Shekhar Gupta learned early that life comes with two approaches for overcoming challenges: accept the problem and move on or figure out a better way of solving it.
The Kansas City serial entrepreneur has no shortage of ideas for finding solutions, but he keeps moving nonetheless.
As COO of Blockchain Initiatives, Gupta has his hands in projects ranging from the KCCOVID 19 site for donating and requesting pandemic help to Interacshn — a startup focused on machine learning and AI-based coronavirus solutions. His latest venture, MyANIML, helps ranchers predict diseases in cattle through facial recognition, and earned him a spot in the recently completed Techstars Kansas City cohort.
“I don’t have any aspiration of becoming the next Jeff Bezos,” Gupta said. “I just love solving things.”
Click here to learn more about MyANIML.
Originally from New Delhi, India, Gupta moved to the U.S. to earn his electrical engineering degree at the University of Nebraska in Lincoln. Living in the states on his own helped Gupta grow up quickly and taught him how to either fight or accept existing systems.
After graduating, he stayed in the Midwest, landing a job working on breakthrough technology in the late 1990s at Sprint in Kansas City. Later joining teams at telecommunications companies like Motorola and Centurylink, the urge to start his own ventures persisted.
Simply put, the corporate pace was too slow, Gupta said.
“When I wake up in the morning, I know what I need to develop,” Gupta said. “Then when I lie down in the nighttime, I go through that list of accomplishments. Did I do all that or not? And in many cases, working for those Fortune 100 companies, I wasn’t able to because you’re waiting on somebody else to do something before you could do your own work.”
In 2001, Gupta and his wife, Dr. Saroj Gupta, started their first business together. Since then, he’s moved from project to project, leading wildly successful and not-so-successful businesses, he said — with both outcomes teaching him unique lessons.
When he’s not working, Gupta likes to hike, camp, and fish.
CJ Obermaier, a senior software engineer for the internal risk management company, Archer, knows Gupta through the Kansas City chapter of Government Blockchain Association and through Gupta’s annual Blockchain KC Conference.
Gupta is ambitious and emphasizes community impact, he said.
“All of the things he wants to do, any startup, any business, anything like that, has a bigger focus than just on the profit of it,” Obermaier said.
Most of Gupta’s ideas start with his innate curiosity.
A few years ago, the seed for MyANIML was planted when Gupta started wondering about ways to prevent or limit beef and dairy recalls. He learned that many recalls happen because a cow was sick when it was processed. If the processing provider didn’t learn about the sickness until the food product was distributed, whole batches would be pulled from shelves.
Each recall costs about $10 million, plus impacting the health of people affected, he said.
Working with veterinarians and a data scientist for MyANIML, Gupta is developing a technology that evaluates a cow’s face and muzzle for changes that can indicate whether or not it will get sick.
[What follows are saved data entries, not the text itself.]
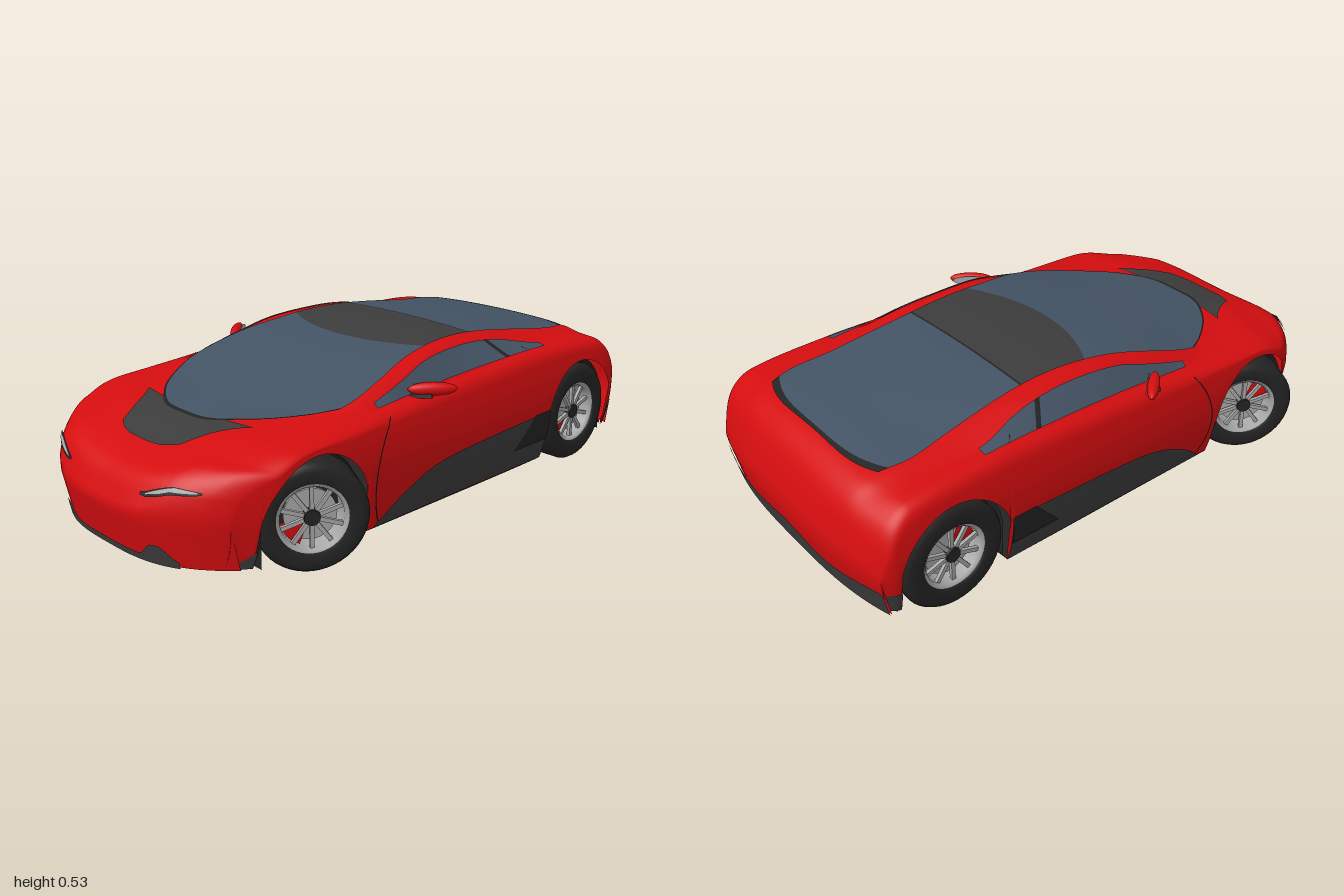
import * as THREE from 'three';

const mat = (name, color) => new THREE.MeshStandardMaterial({ name, color, side: THREE.DoubleSide });
const { lerp, clamp } = THREE.MathUtils;

// smooth curve through [s, value] keys
const curve = (...p) => s => {
  let i = 0;
  while (i < p.length - 2 && s > p[i + 1][0]) i++;
  const slope = k => {
    const a = p[Math.max(k - 1, 0)], b = p[Math.min(k + 1, p.length - 1)];
    return (b[1] - a[1]) / (b[0] - a[0]);
  };
  const [x0, y0] = p[i], [x1, y1] = p[i + 1], h = x1 - x0, t = clamp((s - x0) / h, 0, 1);
  const t2 = t * t, t3 = t2 * t;
  return (2 * t3 - 3 * t2 + 1) * y0 + (t3 - 2 * t2 + t) * h * slope(i) + (3 * t2 - 2 * t3) * y1 + (t3 - t2) * h * slope(i + 1);
};

// body lines along the length: half width, shoulder, belt, window top, roof rail, centre line
const width = curve([-1, .47], [-.95, .492], [-.8, .503], [0, .5], [.5, .5], [.8, .49], [.9, .465], [.99, .42]);
const shoulderY = curve([-1, .22], [-.97, .29], [-.9, .37], [-.7, .405], [-.4, .4], [0, .385], [.3, .378], [.6, .375], [.8, .338], [.9, .315], [.97, .265], [.99, .22]);
const beltX = curve([-1, .43], [-.85, .44], [-.55, .435], [0, .43], [.3, .43], [.66, .42], [.9, .4], [.99, .36]);
const beltY = curve([-1, .24], [-.97, .33], [-.93, .385], [-.85, .425], [-.55, .445], [-.35, .443], [0, .43], [.3, .41], [.5, .397], [.66, .386], [.8, .36], [.9, .34], [.97, .29], [.99, .235]);
const windowX = curve([-1, .33], [-.8, .38], [-.55, .4], [-.4, .37], [-.2, .36], [0, .375], [.15, .4], [.3, .41], [.45, .39], [.66, .33], [.99, .28]);
const windowY = curve([-1, .25], [-.97, .345], [-.93, .395], [-.85, .43], [-.7, .442], [-.55, .453], [-.35, .497], [-.2, .51], [0, .5], [.15, .46], [.3, .422], [.5, .402], [.66, .392], [.8, .365], [.9, .345], [.97, .295], [.99, .24]);
const railX = curve([-1, .28], [-.85, .31], [-.75, .33], [-.6, .315], [-.3, .3], [0, .325], [.2, .37], [.36, .38], [.55, .32], [.66, .25], [.99, .2]);
const railDrop = curve([-1, 0], [-.85, -.01], [-.6, -.02], [-.2, -.006], [.1, -.012], [.36, -.03], [.5, -.02], [.66, 0], [.8, .012], [.99, .015]);
const crownY = curve([-1, .25], [-.97, .35], [-.93, .41], [-.87, .445], [-.7, .475], [-.45, .51], [-.2, .525], [0, .515], [.2, .485], [.5, .42], [.7, .383], [.8, .352], [.9, .32], [.95, .285], [.99, .21]);
const floorY = curve([-1, .08], [-.9, .08], [-.6, .05], [.6, .05], [.8, .06], [.99, .06]);

const ARCHES = [{ z: .565, y: .17, r: .19 }, { z: -.71, y: .18, r: .193 }];

// places a section point, bowing nose and tail in plan and tucking them in below
function place(x, y, s) {
  const front = clamp((s - .55) / .44, 0, 1), rear = clamp((-s - .7) / .3, 0, 1);
  const bow = .27 * front ** 1.6 - .055 * rear ** 2;
  const tuck = (.03 * front ** 4 - .03 * rear ** 4) * clamp((.2 - y) / .14, 0, 1);
  return new THREE.Vector3(x, y, s - bow * (Math.abs(x) / .5) ** 3 - tuck);
}
const sideX = (y, s) => width(s) - .02 * ((y - .25) / .15) ** 2;

// lower edge of the side, lifted over the wheels
function edgeY(s) {
  const z = place(width(s), .2, s).z;
  for (const a of ARCHES) {
    const d = a.r ** 2 - (z - a.z) ** 2;
    if (d > 0) return Math.min(a.y + Math.sqrt(d), shoulderY(s) - .006);
  }
  return floorY(s);
}
const roofPoint = (u, s) => [u * railX(s), crownY(s) + railDrop(s) * u * u];

// half section from lower edge to the centre line
function halfSection(s) {
  const pts = [], y0 = edgeY(s), yc = shoulderY(s), xc = sideX(yc, s);
  const belt = [beltX(s), beltY(s)], win = [windowX(s), windowY(s)], rail = roofPoint(1, s);
  for (let i = 0; i < 10; i++) { const y = lerp(y0, yc, i / 10); pts.push([sideX(y, s), y]); }
  for (let i = 0; i < 6; i++) {
    const t = i / 6, q = 1 - t, c = [xc - .01, belt[1] - .005];
    pts.push([q * q * xc + 2 * q * t * c[0] + t * t * belt[0], q * q * yc + 2 * q * t * c[1] + t * t * belt[1]]);
  }
  for (const [a, b] of [[belt, win], [win, rail]])
    for (let i = 0; i < 3; i++) pts.push([lerp(a[0], b[0], i / 3), lerp(a[1], b[1], i / 3)]);
  for (let i = 0; i <= 10; i++) pts.push(roofPoint(1 - i / 10, s));
  return pts;
}

// smooth surface over a grid of points
function gridGeometry(rows) {
  const n = rows[0].length, index = [];
  for (let j = 0; j < rows.length - 1; j++)
    for (let i = 0; i < n - 1; i++) {
      const a = j * n + i;
      index.push(a, a + 1, a + n, a + 1, a + n + 1, a + n);
    }
  const g = new THREE.BufferGeometry().setFromPoints(rows.flat());
  g.setIndex(index);
  g.computeVertexNormals();
  return g;
}

export function createModel() {
  const model = new THREE.Group();
  model.name = 'car';
  const red = mat('red paint', 0xd40d0f), glass = mat('tinted glass', 0x435364), grey = mat('dark grey trim', 0x3c3c3c);
  const black = mat('black', 0x242424), silver = mat('silver', 0xa8a8a8);
  const add = (name, geo, m, parent = model) => {
    const mesh = new THREE.Mesh(geo, m);
    mesh.name = name;
    parent.add(mesh);
    return mesh;
  };
  const patch = (name, m, na, nb, fn) => {
    const rows = [];
    for (let j = 0; j <= nb; j++) rows.push(Array.from({ length: na + 1 }, (_, i) => fn(i / na, j / nb)));
    return add(name, gridGeometry(rows), m);
  };

  // painted shell, closed by nose and tail walls
  const rows = [], N = 250;
  const stations = [];
  for (let i = 8; i > 0; i--) stations.push([.99, i / 8]);
  for (let i = 0; i <= N; i++) stations.push([lerp(.99, -1, i / N), 0]);
  for (let i = 1; i <= 8; i++) stations.push([-1, i / 8]);
  for (const [s, t] of stations) {
    const half = halfSection(s).map(([x, y]) => [x, lerp(y, floorY(s), t)]);
    const full = [...half, ...half.slice(0, -1).reverse().map(([x, y]) => [-x, y])];
    rows.push(full.map(([x, y]) => place(x, y, s)));
  }
  add('bodyShell', gridGeometry(rows), red);

  // plates on the top of the body
  const lift = (x, y, s, h = .004) => place(x, y, s).add(new THREE.Vector3(0, h, 0));
  const topPlate = (name, m, from, to, span = () => .985, h = .004) => patch(name, m, 30, 44, (a, b) => {
    const v = a * 2 - 1, s = lerp(from(v), to(v), b);
    const u = v * span(s);
    return lift(...roofPoint(u, s), s, h);
  });
  const screenBase = v => .66 - .3 * v ** 4, roofFront = v => .02 - .09 * v * v, rearEnd = v => -.86 + .05 * v ** 4;
  topPlate('cowl', black, v => screenBase(v) + .014, screenBase);
  topPlate('windscreen', glass, screenBase, roofFront);
  topPlate('roofPanel', grey, roofFront, () => -.31);
  topPlate('roofSeam', black, () => -.31, () => -.317);
  topPlate('rearWindow', glass, () => -.317, rearEnd);
  topPlate('rearVent', black, rearEnd, v => rearEnd(v) - .012 - .02 * v * v);
  topPlate('hoodPanel', grey, v => .645 - .03 * v * v, v => .825 - .03 * v ** 4, s => lerp(.95, .62, clamp((s - .63) / .19, 0, 1)), .0035);

  for (const side of [1, -1]) {
    const tag = side > 0 ? 'left' : 'right';
    // side windows with pillar between
    const sideGlass = (name, m, s0, s1) => patch(tag + name, m, 4, 30, (a, b) => {
      const t = lerp(.04, .97, a), s = lerp(s0, s1, b) + (s1 < -.5 && b > .5 ? 0 : .05 * (t - .5) * (s0 < .2 || b > .5 ? 1 : 0));
      return place(side * (lerp(beltX(s), windowX(s), t) + .004), lerp(beltY(s), windowY(s), t) + .003, s);
    });
    sideGlass('DoorWindow', glass, .27, -.325);
    sideGlass('WindowPillar', black, -.325, -.345);
    sideGlass('QuarterWindow', glass, -.345, -.56);

    // lower side trim
    const sidePlate = (name, m, s0, s1, low, high, out = .004) => patch(tag + name, m, 8, 60, (a, b) => {
      const s = lerp(s0, s1, b), y = lerp(low(s), Math.max(high(s), low(s)), a);
      return place(side * (sideX(y, s) + out), y, s);
    });
    const skirtTop = curve([-.52, .235], [-.35, .23], [0, .21], [.12, .185], [.24, .125], [.32, .06]);
    sidePlate('Skirt', grey, .32, -.515, () => .052, skirtTop);
    sidePlate('SideVent', black, -.33, -.515, () => .13, s => Math.min(.13 + (-.33 - s) * 1.1, .24), .007);
    sidePlate('FrontCorner', grey, .86, .99, edgeY, s => lerp(.14, .065, clamp((s - .87) / .12, 0, 1)));
    sidePlate('RearCorner', grey, -.91, -1, edgeY, () => .155);
    patch(tag + 'DoorSeam', black, 1, 30, (a, b) => {
      const y = lerp(.06, .4, b), s = .3 + .2 * b - .24 * b * b + a * .005;
      return place(side * (sideX(Math.min(y, .38), s) + .003 - Math.max(0, y - .38) * .5), y, s);
    });

    // slim headlights
    const topY = (x, s) => {
      const pts = [roofPoint(0, s), roofPoint(1, s), [windowX(s), windowY(s)], [beltX(s), beltY(s)]];
      const i = x < pts[1][0] ? 0 : x < pts[2][0] ? 1 : 2;
      return lerp(pts[i][1], pts[i + 1][1], (x - pts[i][0]) / (pts[i + 1][0] - pts[i][0]));
    };
    const lamp = (name, m, x0, x1, grow, h) => patch(tag + name, m, 20, 6, (a, b) => {
      const x = lerp(x0, x1, a), half = (.0045 + grow) * Math.sin(Math.PI * clamp(a * .8 + .08, 0, 1));
      const s = .968 + (b * 2 - 1) * half;
      return place(side * x, topY(x, s) + h, s).add(new THREE.Vector3(0, 0, h));
    });
    lamp('HeadlightFrame', black, .18, .36, .003, .004);
    lamp('HeadlightLens', silver, .2, .35, 0, .006);

    // door mirror
    const mirror = new THREE.Group();
    mirror.name = tag + 'Mirror';
    mirror.scale.x = side;
    const head = new THREE.Group();
    head.position.set(.478, .444, .075);
    head.rotation.y = .86;
    mirror.add(head);
    add('mirrorHousing', new THREE.SphereGeometry(1, 24, 14), red, head).scale.set(.078, .022, .02);
    const lens = add('mirrorGlass', new THREE.CircleGeometry(1, 24), silver, head);
    lens.scale.set(.066, .018, 1);
    lens.position.z = -.0205;
    const arm = add('mirrorArm', new THREE.BoxGeometry(.08, .014, .03), grey, mirror);
    arm.position.set(.45, .423, .1);
    arm.rotation.set(0, .5, .1);
    model.add(mirror);

    // wheel wells
    for (const a of ARCHES) {
      patch(tag + 'WheelLiner', black, 2, 34, (p, q) => {
        const k = clamp((q - .1) / .8, 0, 1) * Math.PI;
        const y = q < .1 ? lerp(.06, a.y, q * 10) : q > .9 ? lerp(a.y, .06, (q - .9) * 10) : a.y + a.r * Math.sin(k);
        return new THREE.Vector3(side * lerp(.28, .455, p), Math.min(y, .366), a.z - a.r * Math.cos(k));
      });
      const shape = new THREE.Shape().moveTo(a.r, .06).lineTo(a.r, a.y).absarc(0, a.y, a.r, 0, Math.PI).lineTo(-a.r, .06);
      const wall = add(tag + 'WellWall', new THREE.ShapeGeometry(shape, 20), black);
      wall.rotation.y = Math.PI / 2;
      wall.position.set(side * .28, 0, a.z);
    }
  }

  // front intake with two raised corners, and rear diffuser
  patch('frontIntake', grey, 80, 3, (a, b) => {
    const x = lerp(-.29, .29, a), fang = Math.max(0, 1 - Math.abs(Math.abs(x) - .225) / .06);
    const p = place(x, lerp(.058, .08 + Math.min(.042, .06 * fang), b), .99);
    p.z += .006;
    return p;
  });
  patch('rearDiffuser', grey, 50, 6, (a, b) => {
    const x = lerp(-.468, .468, a), p = place(x, lerp(.078, .155 + .012 * Math.cos(x * 14), b), -1);
    p.z -= .006;
    return p;
  });

  // flat floor, narrowed between the wheels
  patch('floor', black, 10, 200, (a, b) => {
    const s = lerp(.99, -1, b), h = edgeY(s) > .1 ? .28 : width(s) - .034;
    return place((a * 2 - 1) * h, floorY(s) + .001, s);
  });

  // wheels, with the front pair steered
  const v2 = pts => pts.map(p => new THREE.Vector2(...p));
  function wheel(name, x, z, r, steer) {
    const pivot = new THREE.Group(), w = new THREE.Group();
    pivot.name = name;
    pivot.position.set(x, r, z);
    pivot.rotation.y = steer;
    w.rotation.z = -Math.sign(x) * Math.PI / 2;
    pivot.add(w);
    model.add(pivot);
    add('tire', new THREE.LatheGeometry(v2([[.1, -.05], [.115, -.06], [r - .025, -.06], [r - .008, -.053], [r, -.04], [r, .04], [r - .008, .053], [r - .025, .06], [.115, .06], [.104, .05], [.1, .02]]), 48), black, w);
    add('rimBarrel', new THREE.LatheGeometry(v2([[.096, -.05], [.096, .045], [.104, .053], [.108, .054]]), 40), silver, w);
    add('innerDisc', new THREE.CylinderGeometry(.1, .1, .01, 36), black, w).position.y = -.045;
    add('brakeDisc', new THREE.CylinderGeometry(.08, .08, .01, 36), silver, w).position.y = .012;
    const caliper = add('caliper', new THREE.CylinderGeometry(.093, .093, .02, 12, 1, false, .3, .9), red, w);
    caliper.position.y = .014;
    for (let i = 0; i < 10; i++) {
      const a = i * Math.PI / 5, spoke = add('spoke', new THREE.BoxGeometry(.078, .012, .013), silver, w);
      spoke.position.set(.06 * Math.cos(a), .036, -.06 * Math.sin(a));
      spoke.rotation.y = a;
    }
    add('hub', new THREE.CylinderGeometry(.024, .028, .02, 20), black, w).position.y = .038;
    add('axle', new THREE.CylinderGeometry(.03, .03, .14, 16), black, w).position.y = -.11;
  }
  for (const side of [1, -1]) {
    const tag = side > 0 ? 'left' : 'right';
    wheel(tag + 'FrontWheel', side * .44, .56, .172, -.53);
    wheel(tag + 'RearWheel', side * .425, -.71, .178, 0);
  }
  return model;
}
By predicting a disease, ranchers can isolate the one cow so it doesn’t infect the rest of the herd, therefore saving them revenue.
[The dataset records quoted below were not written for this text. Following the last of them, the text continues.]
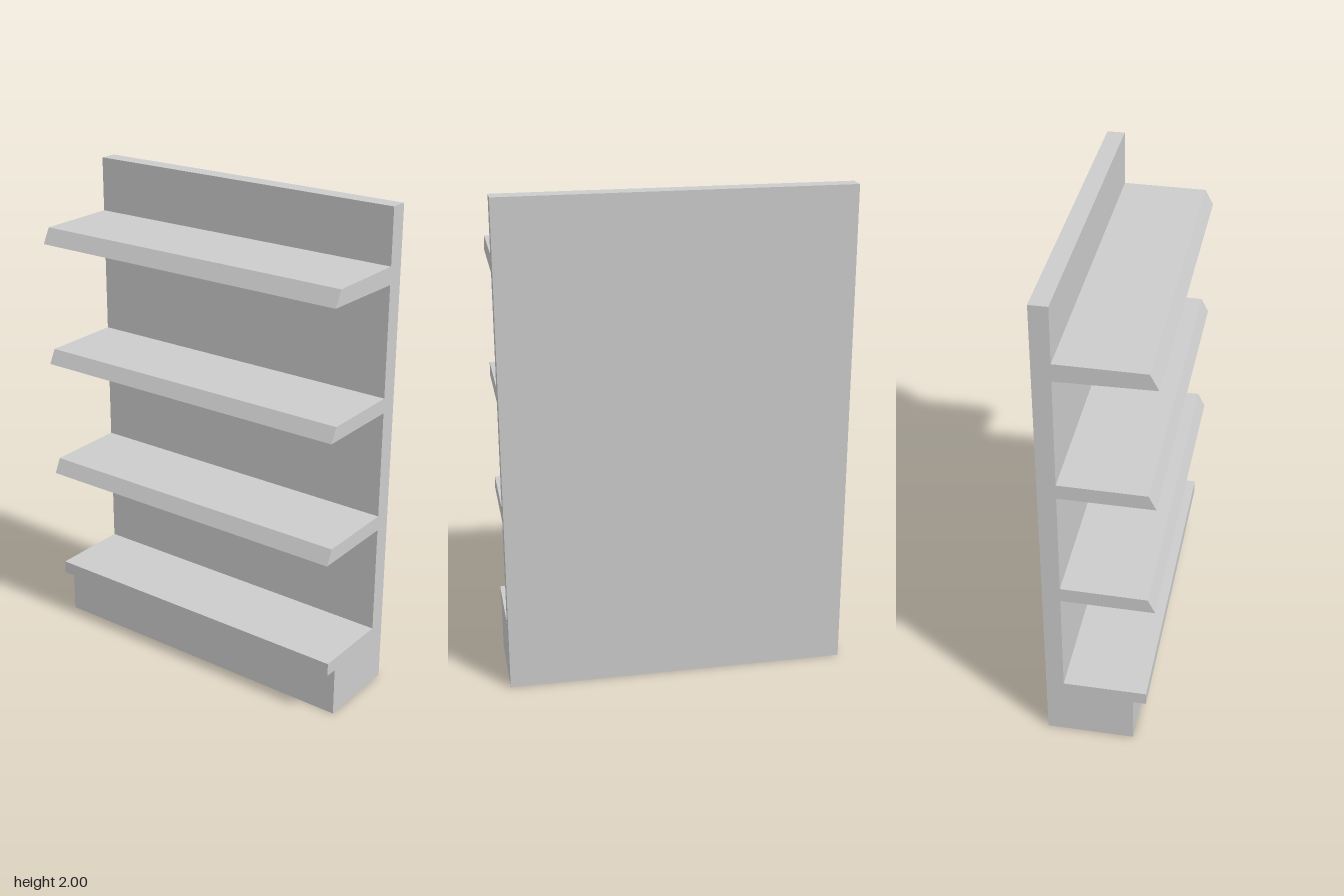
import * as THREE from 'three';

const WIDTH = 1.384;
const BACK = -0.22, WALL = -0.149; // rear and front faces of the back panel

const material = new THREE.MeshStandardMaterial({ color: 0xcccccc, flatShading: true });

// Sweep a side profile of [z, y] points across the full width
function sweep(name, points) {
  const shape = new THREE.Shape(points.map(([z, y]) => new THREE.Vector2(z, y)));
  const geometry = new THREE.ExtrudeGeometry(shape, { depth: WIDTH, bevelEnabled: false });
  geometry.translate(0, 0, -WIDTH / 2).rotateY(-Math.PI / 2);
  const mesh = new THREE.Mesh(geometry, material);
  mesh.name = name;
  return mesh;
}

export function createModel() {
  const group = new THREE.Group();
  group.name = 'shelvingUnit';

  // Upright back panel
  group.add(sweep('backPanel', [[BACK, 0], [WALL, 0], [WALL, 2], [BACK, 2]]));

  // Plinth and the overhanging base shelf on top of it
  group.add(sweep('plinth', [[WALL, 0], [0.132, 0], [0.132, 0.203], [WALL, 0.203]]));
  group.add(sweep('baseShelf', [[WALL, 0.203], [0.184, 0.203], [0.184, 0.257], [WALL, 0.257]]));

  // Three shelves with a sloping front edge: underside and top heights at front and back
  const shelves = [
    { name: 'lowerShelf', tip: 0.216, under: [0.701, 0.704], top: [0.761, 0.765] },
    { name: 'middleShelf', tip: 0.216, under: [1.2, 1.202], top: [1.258, 1.262] },
    { name: 'upperShelf', tip: 0.22, under: [1.713, 1.708], top: [1.775, 1.778] },
  ];
  for (const { name, tip, under, top } of shelves) {
    group.add(sweep(name, [[WALL, under[1]], [tip, under[0]], [0.187, top[0]], [WALL, top[1]]]));
  }
  return group;
}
“When I started proposing this idea, people asked me if there was any research paper that I could point out to them because they were very skeptical,” Gupta said. “Everybody said, ‘No, this will never work.’ But in July of this year, we proved that a disease shows up on the muzzle before you can visually see the cow being sick.”
A trial of MyANIML launches at West Texas A&M University later this year, he said, and he hopes to add up to eight diseases to the data set to bring more value to the technology.
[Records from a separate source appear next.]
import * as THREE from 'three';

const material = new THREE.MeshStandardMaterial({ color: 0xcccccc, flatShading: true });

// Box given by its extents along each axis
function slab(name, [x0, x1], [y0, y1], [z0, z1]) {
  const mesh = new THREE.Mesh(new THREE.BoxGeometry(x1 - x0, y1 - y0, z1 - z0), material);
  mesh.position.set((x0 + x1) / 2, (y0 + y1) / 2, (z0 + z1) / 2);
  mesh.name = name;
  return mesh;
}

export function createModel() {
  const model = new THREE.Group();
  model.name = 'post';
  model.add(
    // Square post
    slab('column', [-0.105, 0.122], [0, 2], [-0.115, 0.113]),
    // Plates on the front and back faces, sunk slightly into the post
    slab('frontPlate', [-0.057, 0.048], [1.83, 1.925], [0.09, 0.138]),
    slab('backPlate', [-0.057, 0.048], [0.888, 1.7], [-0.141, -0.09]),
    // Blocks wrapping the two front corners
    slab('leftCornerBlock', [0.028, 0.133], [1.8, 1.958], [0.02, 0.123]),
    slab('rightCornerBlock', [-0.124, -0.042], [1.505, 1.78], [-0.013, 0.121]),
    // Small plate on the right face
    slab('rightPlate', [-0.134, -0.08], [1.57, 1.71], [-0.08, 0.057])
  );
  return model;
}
MyANIML could launch with consumers as early as spring 2022.
Combined with his interest in health, technology, and finance, Gupta is mostly drawn to projects that help fellow humans, he said, whether it be through a blockchain-based workforce development program or a disease management system.
“They all tie into my vision of being a productive member of Kansas City and eventually the overall society as well,” Gupta said.
This story is possible thanks to support from the Ewing Marion Kauffman Foundation, a private, nonpartisan foundation that works together with communities in education and entrepreneurship to create uncommon solutions and empower people to shape their futures and be successful.